Beyond the on-pitch play, there are a number of additions that are worth the time to check out, though many of them feel like they should've been included before or expanded upon. The Training center adds a nice section of tutorials for newbies to the franchise, providing hints and guidance about how they should approach certain situations or look at responding to different scenarios during games. Even veterans with the series can use this as a nice refresher of some of their skills. Having the option to be taken under the wing of Kylian Mbappe or Sam Kerr is a nice addition, and this is one of those features where it feels like it should've been included for a few years instead of as part of the last game in the series. The MyCareer mode also has an intriguing twist with the addition of personality points to boost your created athlete. Selecting to be a Maverick, Virtuoso, or Heartbeat for your team can help your created player accomplish their dynamic goals for a game, and can help define your player as you start to move from the bench to the starting 11. Unfortunately, it doesn't go far enough, and feels like a shadow of what it could be. Players can choose to be an egotistical Maverick, but your teammates never take exception to your choices, or have these personality decisions impact fan and club perception of your player. The same could be said for the activities that are presented to you, which can affect your personality as well. Purchasing a stereo or investing in an app, for example, is a nice addition for off-field play to develop your athlete, but these items feel tacked on rather than a believable expansion of what a player's life would be. Finally, it's great to see some tweaks to FUT – the adjustment to chemistry feels more natural to the focus on knowing your players rather than just tossing players onto a squad and hoping for the best because of team or league affiliation. Similarly, the addition of Moments feels like a fresh spin on the puzzle solving elements that the Ultimate Team mode presented in its squad building challenges. It's one of those things that you do wish had an option for unlocking or acquiring more Team of the Week players or Icons by completing these challenges rather than simply acquiring loan players or packs that could be gained through the store. If anything, it makes it feel like there's more of a focus on microtransactions to get the athletes you need to build your perfect squad rather than gaining them through play. Overall, there may be a lot more incremental adjustments rather than a major overhaul, but FIFA 23 still presents an enjoyable installment of the beautiful game.
Did we miss something on diversity?

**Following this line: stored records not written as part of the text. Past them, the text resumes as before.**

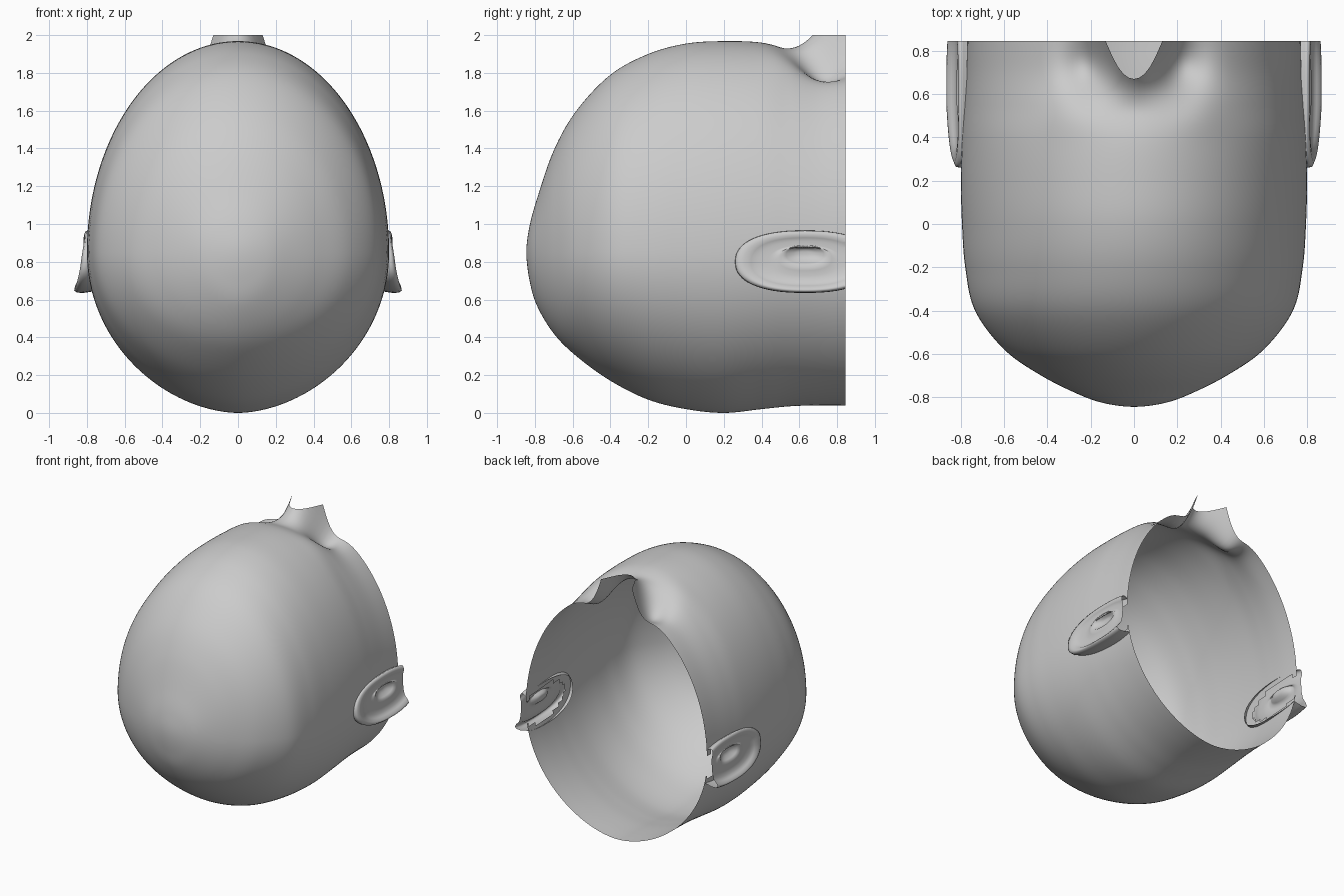
import bpy, bmesh, math
from math import sin, cos, pi, exp

if "Cube" in bpy.data.objects:
    bpy.data.objects.remove(bpy.data.objects["Cube"])

# Sections from crown to cut plane: y, half width, face height, back height
ROWS = [(-.845, 0, .85, .85), (-.83, .13, .98, .71), (-.79, .25, 1.13, .57),
        (-.70, .43, 1.39, .42), (-.58, .60, 1.60, .30), (-.40, .735, 1.79, .17),
        (-.20, .78, 1.90, .07), (0, .795, 1.955, .02), (.20, .80, 1.968, 0),
        (.40, .795, 1.96, .02), (.55, .785, 1.92, .035), (.70, .775, 1.885, .04),
        (.845, .77, 1.88, .04)]
SEG, SUB, ZC, CUT = 200, 9, .85, .845
EAR_Y, EAR_Z, EAR_A, EAR_B = .63, .80, .37, .165


def spline(a, b, c, d, t):
    return [.5 * (2*q + (r - p)*t + (2*p - 5*q + 4*r - s)*t*t + (3*q - p - 3*r + s)*t**3)
            for p, q, r, s in zip(a, b, c, d)]


def bump(x, y, cx, cy, sx, sy):
    return exp(-((abs(x) - cx) / sx)**2 - ((y - cy) / sy)**2)


def face_relief(x, y):
    # brow ridges, eye sockets and bridge of the nose
    d = .018 * bump(x, y, .30, .52, .16, .10)
    d -= .10 * bump(x, y, .21, .74, .11, .14)
    if y > .5:
        d += .46 * ((y - .5) / .345)**2 * exp(-(x / .13)**2)
    return d


def clip(bm, co, no):
    bmesh.ops.bisect_plane(bm, geom=bm.verts[:] + bm.edges[:] + bm.faces[:],
                           plane_co=co, plane_no=no, clear_outer=True)


def skin(bm, rings):
    for a, b in zip(rings, rings[1:]):
        n = len(b)
        for i in range(n):
            j = (i + 1) % n
            if len(a) == 1:
                bm.faces.new((a[0], b[i], b[j]))
            else:
                bm.faces.new((a[i], b[i], b[j], a[j]))


def finish(bm, name):
    me = bpy.data.meshes.new(name)
    bm.to_mesh(me)
    bm.free()
    me.shade_smooth()
    ob = bpy.data.objects.new(name, me)
    bpy.context.collection.objects.link(ob)
    return ob


# Head shell, open at the cut plane
bm = bmesh.new()
first = ROWS[1]
pts = [(first[0], -first[1], first[3], first[2])] + ROWS
last, prev = ROWS[-1], ROWS[-2]
pts.append(tuple(2*l - p for l, p in zip(last, prev)))
stations = [spline(*pts[i:i + 4], k / SUB) for i in range(len(ROWS) - 1) for k in range(SUB)]
stations.append(last)
rings = [[bm.verts.new((0, ROWS[0][0], ZC))]]
for y, w, zt, zb in stations[1:]:
    ring = []
    for i in range(SEG):
        a = 2 * pi * i / SEG
        s, c = sin(a), cos(a)
        if s >= 0:
            x = w * c
            z = ZC + (zt - ZC) * s + face_relief(x, y) * min(1, s * 1.5)
        else:
            x = w * math.copysign(abs(c)**1.1, c)
            z = ZC + (ZC - zb) * s
        ring.append(bm.verts.new((x, y, z)))
    rings.append(ring)
skin(bm, rings)
clip(bm, (0, 0, 2), (0, 0, 1))
# openings behind the ears
holes = [f for f in bm.faces if abs(f.calc_center_median().x) > .5 and all(
    ((v.co.y - EAR_Y) / EAR_A)**2 + ((v.co.z - EAR_Z) / EAR_B)**2 < .7 for v in f.verts)]
bmesh.ops.delete(bm, geom=holes, context='FACES')
bmesh.ops.recalc_face_normals(bm, faces=bm.faces[:])
finish(bm, "head_shell")

# Ears: rim, inner fold and hollow as rings of (radius, lift)
PROFILE = [(0, -.15), (.12, -.1), (.22, .15), (.32, .55), (.45, .45), (.6, .5),
           (.72, .62), (.82, .9), (.92, 1), (.99, .8), (1.0, .4), (.96, -.1), (.93, -.5)]
for side, name in ((1, "ear_right"), (-1, "ear_left")):
    bm = bmesh.new()
    rings = []
    for r, lift in PROFILE:
        ring = []
        for i in range(1 if r == 0 else 64):
            a = 2 * pi * i / 64
            c, s = cos(a), sin(a)
            # squarer end toward the crown
            y = EAR_Y + EAR_A * r * math.copysign(abs(c)**.85, c)
            z = EAR_Z + EAR_B * r * math.copysign(abs(s)**.85, s) + .05 * (1 - r) * (r < .4)
            # flare grows toward the back of the head
            flare = .045 - .03 * s * r + .01 * min(1, (y - .25) / .3)
            x = .785 + flare * lift
            ring.append(bm.verts.new((side * x, y, z)))
        rings.append(ring)
    skin(bm, rings)
    bmesh.ops.subdivide_edges(bm, edges=bm.edges[:], cuts=1, smooth=.6, use_grid_fill=True)
    clip(bm, (0, CUT, 0), (0, 1, 0))
    bmesh.ops.recalc_face_normals(bm, faces=bm.faces[:])
    finish(bm, name)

Research shows a connection between kids' healthy self-esteem and positive portrayals in media. That's why we've added a new "Diverse Representations" section to our reviews that will be rolling out on an ongoing basis. You can help us help kids by suggesting a diversity update.